*** Begin section ***

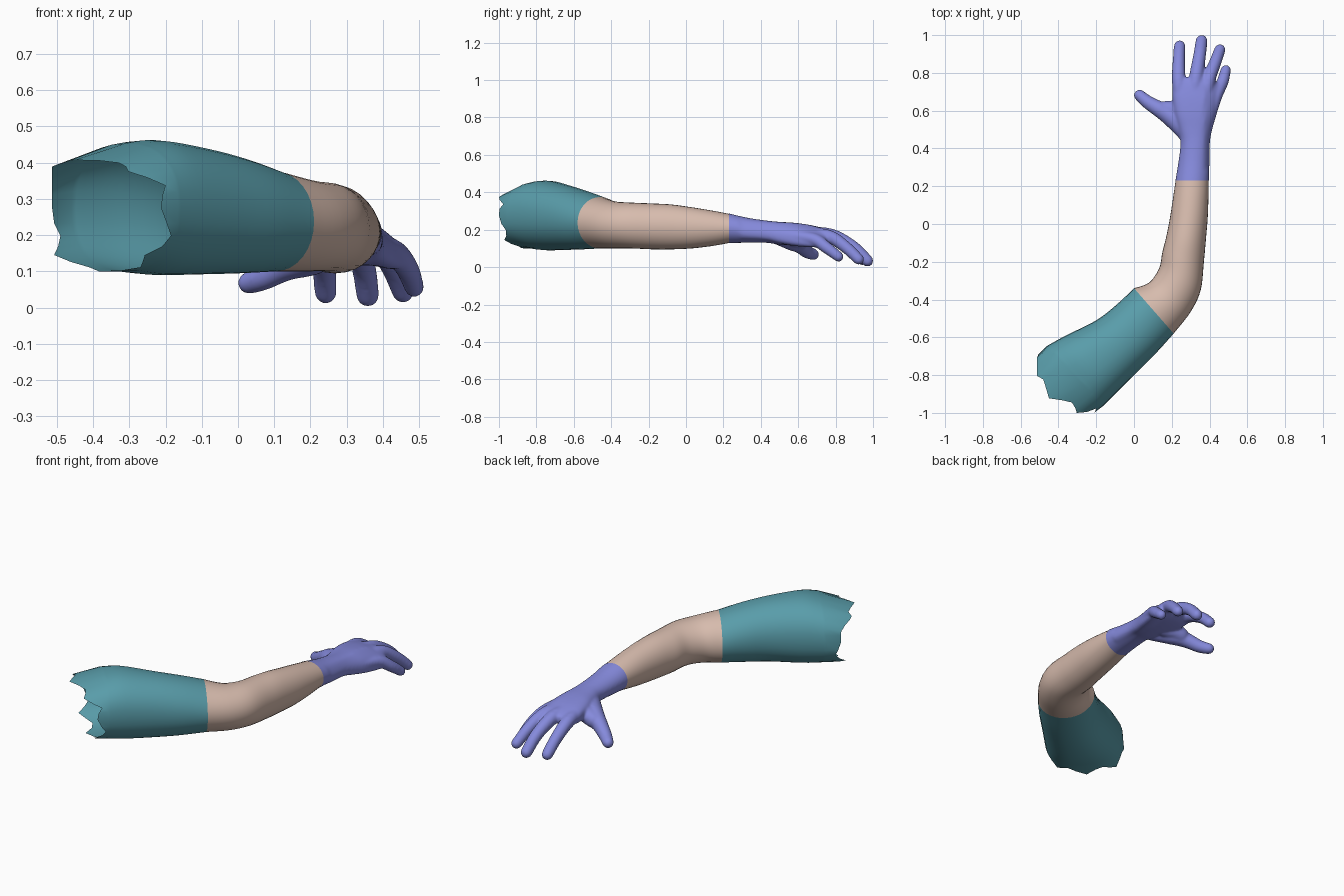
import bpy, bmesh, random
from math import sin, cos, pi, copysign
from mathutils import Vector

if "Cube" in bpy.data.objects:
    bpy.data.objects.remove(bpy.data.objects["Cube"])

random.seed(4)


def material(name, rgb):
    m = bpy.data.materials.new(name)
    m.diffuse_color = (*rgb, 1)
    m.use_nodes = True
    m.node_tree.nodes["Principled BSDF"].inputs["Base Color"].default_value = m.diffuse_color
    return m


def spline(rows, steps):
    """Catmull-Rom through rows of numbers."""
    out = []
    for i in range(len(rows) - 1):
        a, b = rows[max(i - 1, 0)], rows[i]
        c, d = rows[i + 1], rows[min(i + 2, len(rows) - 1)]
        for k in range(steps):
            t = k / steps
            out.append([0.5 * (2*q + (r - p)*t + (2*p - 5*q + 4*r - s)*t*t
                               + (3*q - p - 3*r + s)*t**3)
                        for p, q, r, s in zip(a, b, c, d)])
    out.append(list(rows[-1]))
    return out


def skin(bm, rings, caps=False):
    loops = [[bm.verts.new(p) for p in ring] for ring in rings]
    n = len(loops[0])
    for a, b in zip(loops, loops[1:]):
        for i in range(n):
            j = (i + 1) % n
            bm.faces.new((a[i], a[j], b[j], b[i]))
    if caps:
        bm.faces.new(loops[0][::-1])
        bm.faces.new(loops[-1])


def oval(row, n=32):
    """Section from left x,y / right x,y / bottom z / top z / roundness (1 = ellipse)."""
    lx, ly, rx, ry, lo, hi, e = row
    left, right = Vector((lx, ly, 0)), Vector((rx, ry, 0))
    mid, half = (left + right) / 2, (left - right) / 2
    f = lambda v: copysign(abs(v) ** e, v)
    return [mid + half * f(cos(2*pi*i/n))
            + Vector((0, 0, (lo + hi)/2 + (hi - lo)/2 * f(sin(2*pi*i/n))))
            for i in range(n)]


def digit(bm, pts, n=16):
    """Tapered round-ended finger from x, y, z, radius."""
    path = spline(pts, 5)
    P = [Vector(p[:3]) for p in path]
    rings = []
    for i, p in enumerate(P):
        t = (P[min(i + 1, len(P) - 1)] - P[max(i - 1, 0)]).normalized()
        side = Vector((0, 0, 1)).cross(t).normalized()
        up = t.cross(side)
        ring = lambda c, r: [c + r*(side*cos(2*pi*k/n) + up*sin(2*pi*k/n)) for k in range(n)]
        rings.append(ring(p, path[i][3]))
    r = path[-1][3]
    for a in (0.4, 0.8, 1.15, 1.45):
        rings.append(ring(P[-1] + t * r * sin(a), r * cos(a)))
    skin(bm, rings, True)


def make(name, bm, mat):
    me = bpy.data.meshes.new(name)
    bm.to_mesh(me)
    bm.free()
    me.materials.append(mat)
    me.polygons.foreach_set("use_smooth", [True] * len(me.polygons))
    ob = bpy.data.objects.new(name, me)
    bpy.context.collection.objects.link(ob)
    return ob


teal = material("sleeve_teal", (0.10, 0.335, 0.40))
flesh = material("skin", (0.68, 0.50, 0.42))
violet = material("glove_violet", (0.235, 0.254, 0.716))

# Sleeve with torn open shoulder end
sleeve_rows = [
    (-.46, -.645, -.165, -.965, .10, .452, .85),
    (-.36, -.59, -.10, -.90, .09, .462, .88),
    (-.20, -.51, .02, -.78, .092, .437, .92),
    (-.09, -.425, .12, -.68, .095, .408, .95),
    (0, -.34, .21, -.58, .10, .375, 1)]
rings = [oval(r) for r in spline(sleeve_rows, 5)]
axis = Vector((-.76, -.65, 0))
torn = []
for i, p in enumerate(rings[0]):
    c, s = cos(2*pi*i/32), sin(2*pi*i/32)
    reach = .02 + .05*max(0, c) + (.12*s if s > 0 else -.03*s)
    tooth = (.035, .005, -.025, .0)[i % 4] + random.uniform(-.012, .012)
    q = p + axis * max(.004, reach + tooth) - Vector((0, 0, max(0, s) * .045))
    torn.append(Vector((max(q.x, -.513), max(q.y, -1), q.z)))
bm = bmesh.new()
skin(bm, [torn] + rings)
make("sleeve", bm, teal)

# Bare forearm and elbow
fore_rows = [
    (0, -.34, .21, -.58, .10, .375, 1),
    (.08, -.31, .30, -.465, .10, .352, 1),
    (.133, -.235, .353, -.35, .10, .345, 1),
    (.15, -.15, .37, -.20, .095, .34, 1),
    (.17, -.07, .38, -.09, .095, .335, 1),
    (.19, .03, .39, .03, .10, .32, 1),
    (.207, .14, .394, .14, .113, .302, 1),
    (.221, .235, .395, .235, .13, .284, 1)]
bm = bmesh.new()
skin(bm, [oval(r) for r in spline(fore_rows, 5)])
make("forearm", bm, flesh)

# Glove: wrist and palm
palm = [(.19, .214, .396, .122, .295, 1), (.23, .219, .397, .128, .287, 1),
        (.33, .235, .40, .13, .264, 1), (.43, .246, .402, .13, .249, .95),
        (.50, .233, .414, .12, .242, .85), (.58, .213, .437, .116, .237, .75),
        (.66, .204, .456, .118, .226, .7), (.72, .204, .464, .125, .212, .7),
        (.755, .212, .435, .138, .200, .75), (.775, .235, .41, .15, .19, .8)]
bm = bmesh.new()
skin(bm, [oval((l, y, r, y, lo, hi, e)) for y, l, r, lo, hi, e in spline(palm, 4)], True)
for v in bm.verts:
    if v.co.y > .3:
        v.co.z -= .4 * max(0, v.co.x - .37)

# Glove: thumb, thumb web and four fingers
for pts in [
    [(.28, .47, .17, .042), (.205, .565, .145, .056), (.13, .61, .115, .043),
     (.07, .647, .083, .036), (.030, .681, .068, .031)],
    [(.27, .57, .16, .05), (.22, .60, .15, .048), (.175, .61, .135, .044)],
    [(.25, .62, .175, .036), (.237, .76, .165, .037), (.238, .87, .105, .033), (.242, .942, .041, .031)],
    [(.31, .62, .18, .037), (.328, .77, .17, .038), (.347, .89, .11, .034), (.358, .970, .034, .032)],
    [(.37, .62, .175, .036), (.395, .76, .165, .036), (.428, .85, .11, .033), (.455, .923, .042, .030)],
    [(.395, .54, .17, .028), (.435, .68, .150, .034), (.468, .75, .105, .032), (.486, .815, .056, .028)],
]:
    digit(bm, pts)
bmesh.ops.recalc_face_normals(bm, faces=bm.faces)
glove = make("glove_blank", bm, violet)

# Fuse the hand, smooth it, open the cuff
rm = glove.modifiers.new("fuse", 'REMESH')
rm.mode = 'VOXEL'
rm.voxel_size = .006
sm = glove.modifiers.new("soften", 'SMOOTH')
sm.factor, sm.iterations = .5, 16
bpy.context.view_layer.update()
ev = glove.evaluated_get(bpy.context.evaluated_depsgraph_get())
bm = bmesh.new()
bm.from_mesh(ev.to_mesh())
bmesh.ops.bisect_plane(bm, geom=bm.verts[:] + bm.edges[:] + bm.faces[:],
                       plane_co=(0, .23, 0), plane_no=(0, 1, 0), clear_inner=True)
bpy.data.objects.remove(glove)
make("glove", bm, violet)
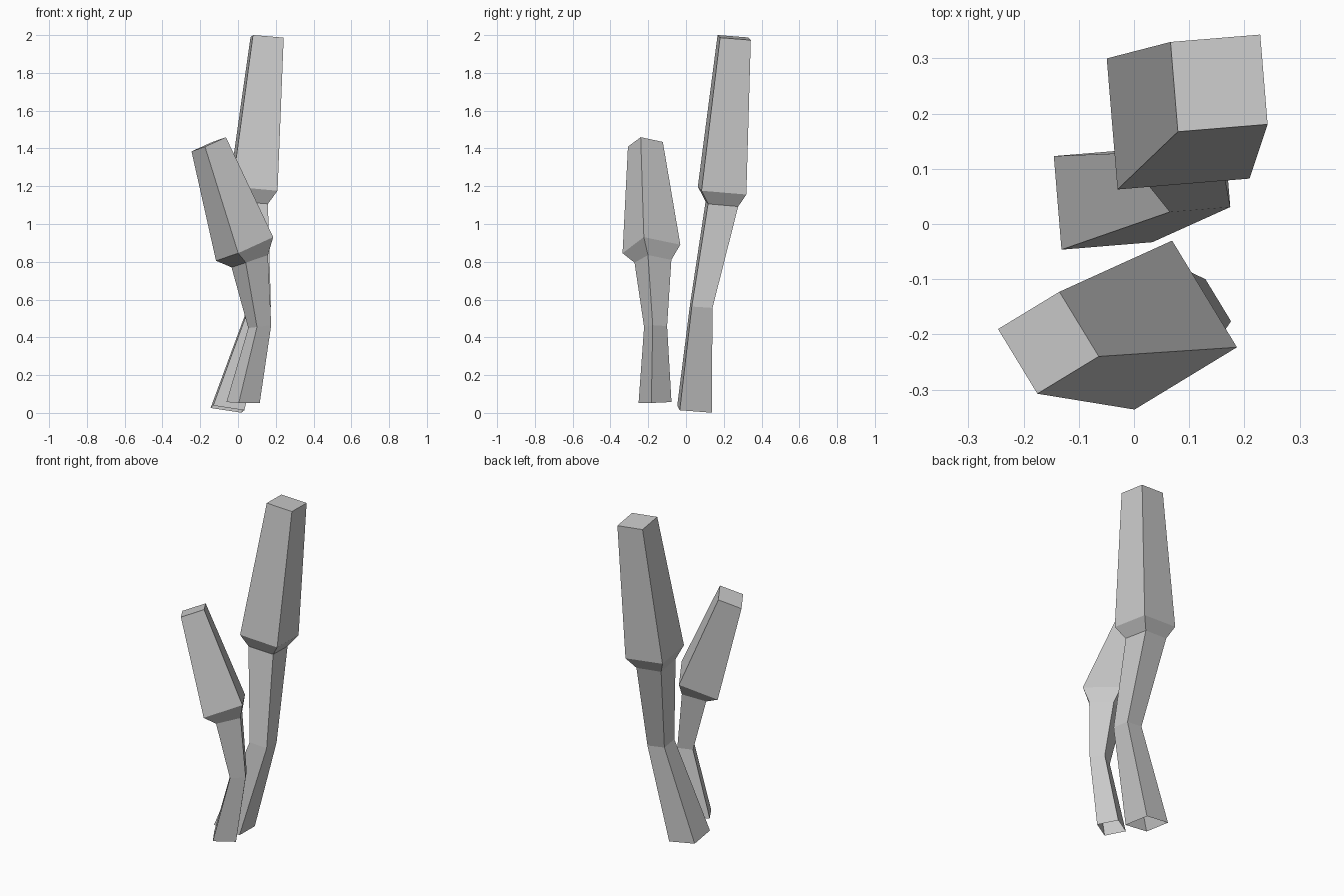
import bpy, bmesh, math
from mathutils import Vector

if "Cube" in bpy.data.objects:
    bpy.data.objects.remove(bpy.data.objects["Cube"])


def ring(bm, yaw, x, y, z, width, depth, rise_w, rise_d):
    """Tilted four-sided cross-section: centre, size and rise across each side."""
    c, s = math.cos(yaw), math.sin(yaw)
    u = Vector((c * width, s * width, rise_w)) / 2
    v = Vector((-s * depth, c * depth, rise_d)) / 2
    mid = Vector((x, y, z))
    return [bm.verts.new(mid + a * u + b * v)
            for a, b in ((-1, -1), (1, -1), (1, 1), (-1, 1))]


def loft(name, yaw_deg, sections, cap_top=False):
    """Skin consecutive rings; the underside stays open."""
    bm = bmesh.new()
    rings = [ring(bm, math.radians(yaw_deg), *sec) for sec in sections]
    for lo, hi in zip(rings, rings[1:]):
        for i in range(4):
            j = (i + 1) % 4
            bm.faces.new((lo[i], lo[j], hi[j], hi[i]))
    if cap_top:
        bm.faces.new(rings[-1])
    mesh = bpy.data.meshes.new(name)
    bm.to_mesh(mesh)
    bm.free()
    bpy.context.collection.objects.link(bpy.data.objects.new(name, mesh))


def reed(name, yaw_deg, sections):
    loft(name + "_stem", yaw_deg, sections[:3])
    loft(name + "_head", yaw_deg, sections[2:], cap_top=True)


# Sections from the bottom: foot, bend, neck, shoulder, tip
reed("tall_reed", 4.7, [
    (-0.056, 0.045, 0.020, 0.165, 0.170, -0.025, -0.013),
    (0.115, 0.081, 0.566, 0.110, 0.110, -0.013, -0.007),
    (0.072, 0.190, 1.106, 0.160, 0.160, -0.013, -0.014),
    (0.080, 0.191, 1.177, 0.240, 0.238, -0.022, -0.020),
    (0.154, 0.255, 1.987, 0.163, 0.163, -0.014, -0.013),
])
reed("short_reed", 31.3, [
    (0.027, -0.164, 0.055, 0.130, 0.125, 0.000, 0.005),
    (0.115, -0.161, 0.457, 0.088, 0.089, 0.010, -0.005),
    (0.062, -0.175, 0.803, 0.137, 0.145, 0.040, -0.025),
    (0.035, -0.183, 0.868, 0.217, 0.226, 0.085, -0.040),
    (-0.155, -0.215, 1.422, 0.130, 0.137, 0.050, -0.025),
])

*** End section ***

• **WHAT IS EXPECTED**
Provide only the number of lines in the material above that contain the word "data".

• **ANSWER TO THIS EXERCISE**
10